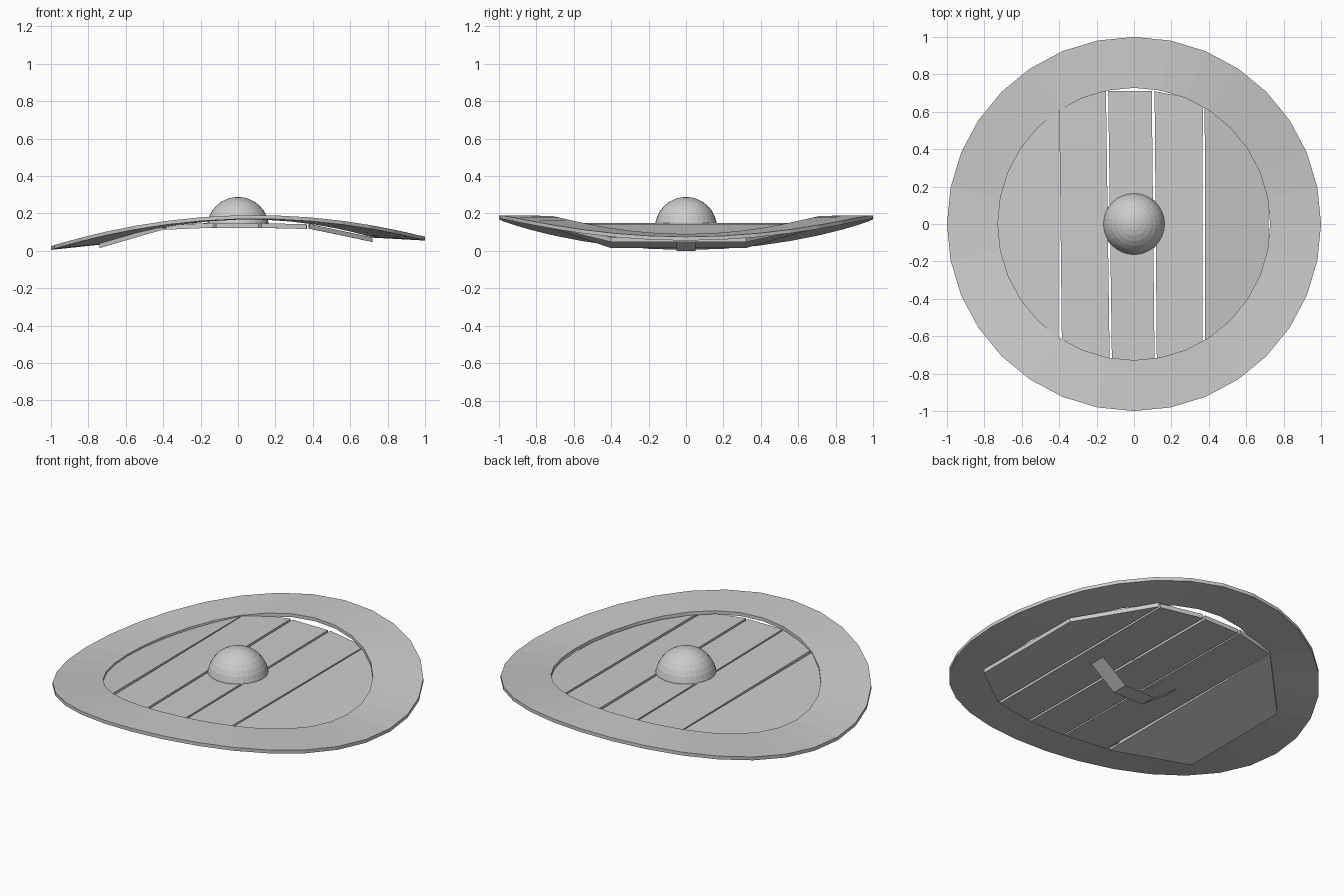
import bpy, bmesh
from math import sin, cos, pi

if "Cube" in bpy.data.objects:
    bpy.data.objects.remove(bpy.data.objects["Cube"])


def make(name, verts, faces):
    me = bpy.data.meshes.new(name)
    me.from_pydata(verts, [], faces)
    bm = bmesh.new()
    bm.from_mesh(me)
    bmesh.ops.recalc_face_normals(bm, faces=bm.faces)
    bm.to_mesh(me)
    bm.free()
    ob = bpy.data.objects.new(name, me)
    bpy.context.collection.objects.link(ob)
    return ob


# Rim: flat 32-sided band, drooping towards the left and right tips
N, T = 32, 0.02
verts, faces = [], []
for i in range(N):
    a = 2 * pi * i / N
    c, s = cos(a), sin(a)
    zo = 0.19 - 0.14 * c * c + 0.025 * c
    zi = 0.187 - 0.115 * c * c + 0.018 * c
    for r, z in ((1, zo), (0.728, zi), (0.728, zi - T), (1, zo - T)):
        verts.append((r * c, r * s, z))
for i in range(N):
    j = (i + 1) % N
    for k in range(4):
        m = (k + 1) % 4
        faces.append((4 * i + k, 4 * j + k, 4 * j + m, 4 * i + m))
make("rim", verts, faces)


# Planks: four plan corners (front left, front right, back right, back left)
def plank(name, corners, z_left, z_right, t=0.025):
    zs = (z_left, z_right, z_right, z_left)
    v = [(x, y, z) for (x, y), z in zip(corners, zs)]
    v += [(x, y, z - t) for x, y, z in v]
    f = [(0, 1, 2, 3), (7, 6, 5, 4)]
    f += [(k, k + 4, (k + 1) % 4 + 4, (k + 1) % 4) for k in range(4)]
    make(name, v, f)


plank("plank_outer_left", [(-0.74, -0.4), (-0.405, -0.69), (-0.405, 0.66), (-0.74, 0.32)], 0.04, 0.137)
plank("plank_left", [(-0.385, -0.69), (-0.13, -0.74), (-0.15, 0.71), (-0.4, 0.66)], 0.138, 0.149)
plank("plank_middle", [(-0.118, -0.74), (0.11, -0.74), (0.095, 0.71), (-0.138, 0.71)], 0.147, 0.147)
plank("plank_right", [(0.122, -0.74), (0.365, -0.69), (0.368, 0.66), (0.11, 0.71)], 0.148, 0.142)
plank("plank_outer_right", [(0.38, -0.69), (0.72, -0.4), (0.72, 0.32), (0.378, 0.66)], 0.144, 0.072)

# Boss: half sphere in the centre
bm = bmesh.new()
bmesh.ops.create_uvsphere(bm, u_segments=32, v_segments=16, radius=0.166)
bmesh.ops.bisect_plane(bm, geom=bm.verts[:] + bm.edges[:] + bm.faces[:],
                       plane_co=(0, 0, 0), plane_no=(0, 0, 1), clear_inner=True)
me = bpy.data.meshes.new("boss")
bm.to_mesh(me)
bm.free()
boss = bpy.data.objects.new("boss", me)
boss.location.z = 0.122
bpy.context.collection.objects.link(boss)

# Handle: thin bent strip behind the boards
profile = [(-0.29, 0.135), (-0.1, 0), (0.1, 0), (0.28, 0.135)]
verts = [(x, y, z) for x, z in profile for y in (-0.05, 0.05)]
make("handle", verts, [(2 * k, 2 * k + 1, 2 * k + 3, 2 * k + 2) for k in range(3)])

=-=-=

◆ How to complete this task: Each line above is to be copied verbatim. Drop any image from the copy.

◆ Exercise response:
import bpy, bmesh
from math import sin, cos, pi

if "Cube" in bpy.data.objects:
    bpy.data.objects.remove(bpy.data.objects["Cube"])


def make(name, verts, faces):
    me = bpy.data.meshes.new(name)
    me.from_pydata(verts, [], faces)
    bm = bmesh.new()
    bm.from_mesh(me)
    bmesh.ops.recalc_face_normals(bm, faces=bm.faces)
    bm.to_mesh(me)
    bm.free()
    ob = bpy.data.objects.new(name, me)
    bpy.context.collection.objects.link(ob)
    return ob


# Rim: flat 32-sided band, drooping towards the left and right tips
N, T = 32, 0.02
verts, faces = [], []
for i in range(N):
    a = 2 * pi * i / N
    c, s = cos(a), sin(a)
    zo = 0.19 - 0.14 * c * c + 0.025 * c
    zi = 0.187 - 0.115 * c * c + 0.018 * c
    for r, z in ((1, zo), (0.728, zi), (0.728, zi - T), (1, zo - T)):
        verts.append((r * c, r * s, z))
for i in range(N):
    j = (i + 1) % N
    for k in range(4):
        m = (k + 1) % 4
        faces.append((4 * i + k, 4 * j + k, 4 * j + m, 4 * i + m))
make("rim", verts, faces)


# Planks: four plan corners (front left, front right, back right, back left)
def plank(name, corners, z_left, z_right, t=0.025):
    zs = (z_left, z_right, z_right, z_left)
    v = [(x, y, z) for (x, y), z in zip(corners, zs)]
    v += [(x, y, z - t) for x, y, z in v]
    f = [(0, 1, 2, 3), (7, 6, 5, 4)]
    f += [(k, k + 4, (k + 1) % 4 + 4, (k + 1) % 4) for k in range(4)]
    make(name, v, f)


plank("plank_outer_left", [(-0.74, -0.4), (-0.405, -0.69), (-0.405, 0.66), (-0.74, 0.32)], 0.04, 0.137)
plank("plank_left", [(-0.385, -0.69), (-0.13, -0.74), (-0.15, 0.71), (-0.4, 0.66)], 0.138, 0.149)
plank("plank_middle", [(-0.118, -0.74), (0.11, -0.74), (0.095, 0.71), (-0.138, 0.71)], 0.147, 0.147)
plank("plank_right", [(0.122, -0.74), (0.365, -0.69), (0.368, 0.66), (0.11, 0.71)], 0.148, 0.142)
plank("plank_outer_right", [(0.38, -0.69), (0.72, -0.4), (0.72, 0.32), (0.378, 0.66)], 0.144, 0.072)

# Boss: half sphere in the centre
bm = bmesh.new()
bmesh.ops.create_uvsphere(bm, u_segments=32, v_segments=16, radius=0.166)
bmesh.ops.bisect_plane(bm, geom=bm.verts[:] + bm.edges[:] + bm.faces[:],
                       plane_co=(0, 0, 0), plane_no=(0, 0, 1), clear_inner=True)
me = bpy.data.meshes.new("boss")
bm.to_mesh(me)
bm.free()
boss = bpy.data.objects.new("boss", me)
boss.location.z = 0.122
bpy.context.collection.objects.link(boss)

# Handle: thin bent strip behind the boards
profile = [(-0.29, 0.135), (-0.1, 0), (0.1, 0), (0.28, 0.135)]
verts = [(x, y, z) for x, z in profile for y in (-0.05, 0.05)]
make("handle", verts, [(2 * k, 2 * k + 1, 2 * k + 3, 2 * k + 2) for k in range(3)])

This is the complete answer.